Time pickers cannot forecast the direction of the market because they cannot know the next news story. There is no competitive edge that exists other than illegal inside information. The best way to earn the market’s fair return is to simply remain invested at all times in a relatively low-cost, passively managed index portfolio (also see

  • 1Eugene Fama, Dimensional Financial Advisor Conference, Santa Monica, CA, July 22, 2011.
  • 2William Sharpe, "Likely Gains from Market Timing," Financial Analysts Journal, vol. 31, no. 2 (1975).
  • 3"Technical Note: Calculation of Forecasting Accuracy", SEI Corporation position paper, April 1992.
  • 4"Guru Grades", CXO Advisory, March 31, 2014,, Copyright: CXO Advisory Group LLC:Reproduced with permission.  Due to space limitations, we limited the chart to gurus with more than 100 forecasts for the period ending Dec. 31, 2012
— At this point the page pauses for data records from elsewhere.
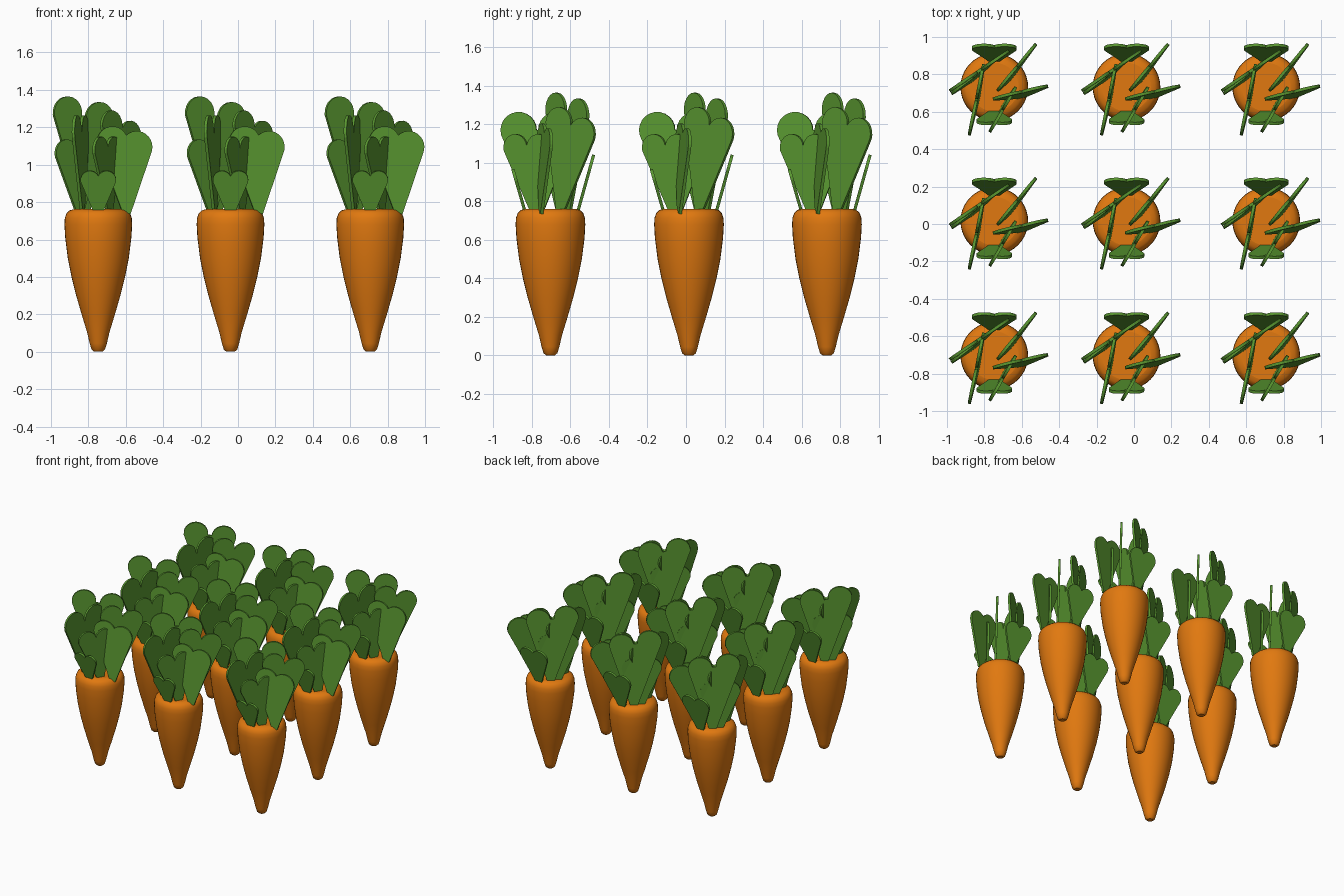
import bpy, bmesh, math
from mathutils import Vector

if "Cube" in bpy.data.objects:
    bpy.data.objects.remove(bpy.data.objects["Cube"])


def material(name, rgb):
    m = bpy.data.materials.new(name)
    m.diffuse_color = (*rgb, 1)
    m.use_nodes = True
    m.node_tree.nodes["Principled BSDF"].inputs["Base Color"].default_value = m.diffuse_color
    return m


ORANGE = material("carrot orange", (0.75, 0.19, 0.005))
GREEN = material("leaf green", (0.10, 0.31, 0.03))

# Root profile: radius, height
ROOT = [(0.022, 0.0), (0.036, 0.012), (0.046, 0.045), (0.06, 0.105), (0.089, 0.2),
        (0.118, 0.3), (0.143, 0.4), (0.163, 0.5), (0.177, 0.61), (0.181, 0.68),
        (0.179, 0.715), (0.170, 0.74), (0.153, 0.756), (0.13, 0.762)]

# Leaves: base centre, two lobe centres, lobe radius
LEAVES = [
    ((-0.07, 0.09, 0.74), (-0.165, 0.03, 1.275), (0.005, 0.145, 1.245), 0.09),   # tall back left
    ((-0.10, 0.05, 0.74), (-0.17, 0.01, 1.06), (-0.055, 0.10, 1.06), 0.075),     # low back left
    ((-0.085, -0.06, 0.74), (-0.115, -0.165, 1.17), (-0.075, 0.03, 1.17), 0.095),  # left side
    ((0.09, 0.05, 0.74), (0.07, 0.045, 1.205), (0.17, 0.165, 1.15), 0.085),      # back right
    ((0.15, -0.05, 0.74), (0.075, -0.045, 1.12), (0.205, -0.015, 1.095), 0.085),  # front right
    ((0.06, -0.08, 0.74), (0.01, -0.18, 1.08), (0.08, -0.06, 1.08), 0.07),       # front centre
    ((0.0, 0.14, 0.74), (-0.055, 0.207, 0.98), (0.055, 0.207, 0.98), 0.065),     # low back
    ((0.0, -0.13, 0.74), (-0.045, -0.182, 0.92), (0.045, -0.182, 0.92), 0.05),   # low front
]


def finish(bm, name, mat):
    bmesh.ops.recalc_face_normals(bm, faces=bm.faces)
    me = bpy.data.meshes.new(name)
    bm.to_mesh(me)
    bm.free()
    me.materials.append(mat)
    return me


def root_mesh(sides=40):
    bm = bmesh.new()
    rings = [[bm.verts.new((r * math.cos(2 * math.pi * i / sides),
                            r * math.sin(2 * math.pi * i / sides), z))
              for i in range(sides)] for r, z in ROOT]
    for a, b in zip(rings, rings[1:]):
        for i in range(sides):
            j = (i + 1) % sides
            bm.faces.new((a[i], a[j], b[j], b[i])).smooth = True
    bm.faces.new(rings[0])
    bm.faces.new(rings[-1])
    return finish(bm, "root", ORANGE)


def add_leaf(bm, base, p1, p2, r, thick=0.016, steps=12):
    """Flat heart-shaped leaf: narrow base, two round lobes with a notch."""
    base, p1, p2 = Vector(base), Vector(p1), Vector(p2)
    mid = (p1 + p2) / 2
    u = (p2 - p1).normalized()
    n = u.cross(mid - base).normalized()
    v = n.cross(u)
    d = (p2 - p1).length / 2
    inner = math.pi - math.acos(min(1, d / r))      # arcs meet at the notch
    pts = [base - u * 0.022, base + u * 0.022]
    for k in range(steps + 1):
        a = -0.25 + (inner + 0.25) * k / steps
        pts.append(p2 + (u * math.cos(a) + v * math.sin(a)) * r)
    for k in range(1 if r >= d else 0, steps + 1):
        a = (math.pi - inner) + (inner + 0.25) * k / steps
        pts.append(p1 + (u * math.cos(a) + v * math.sin(a)) * r)
    front = [bm.verts.new(p + n * thick / 2) for p in pts]
    back = [bm.verts.new(p - n * thick / 2) for p in pts]
    bm.faces.new(front)
    bm.faces.new(back[::-1])
    for i in range(len(pts)):
        j = (i + 1) % len(pts)
        bm.faces.new((front[i], back[i], back[j], front[j]))


def leaves_mesh():
    bm = bmesh.new()
    for leaf in LEAVES:
        add_leaf(bm, *leaf)
    return finish(bm, "leaves", GREEN)


# Three by three patch of identical carrots
root, leaves = root_mesh(), leaves_mesh()
for x in (-0.747, -0.04, 0.707):
    for y in (-0.704, 0.0155, 0.732):
        for name, me in (("carrot_root", root), ("carrot_leaves", leaves)):
            ob = bpy.data.objects.new(name, me)
            ob.location = (x, y, 0)
            bpy.context.collection.objects.link(ob)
  • 5Michael Edesess, The Big Investment Lie: What Your Financial Advisor Doesn't Want You to Know (San Francisco: Berrett-Koehler Publishers, Inc., 2007).
  • 6John Graham and Campbell Harvey, "Market Timing Ability and Volatility Implied in Investment Newsletters' Asset Allocation Recommendations," Journal of Financial Economics, vol. 42, no. 3 (1996).
  • 7"Calming Words for Troubled Times,", last modified April 28, 2008,
  • 8H. Nejat Seyhun, University of Michigan, "Stock Market Extremes and Portfolio Performance," commissioned by Towneley Capital Management, 1994
  • 9Robert C. Higgins, Analysis for Financial Management (New York: McGraw-Hill/Irwin, 2004).
  • 10Eugene F. Fama, Lawrence Fisher, Michael Jensen, and Richard Roll, "The Adjustment of Stock Prices to New Information," International Economic Review, vol. 10, no. 1 (1969).
Next: Step 5: Manager Pickers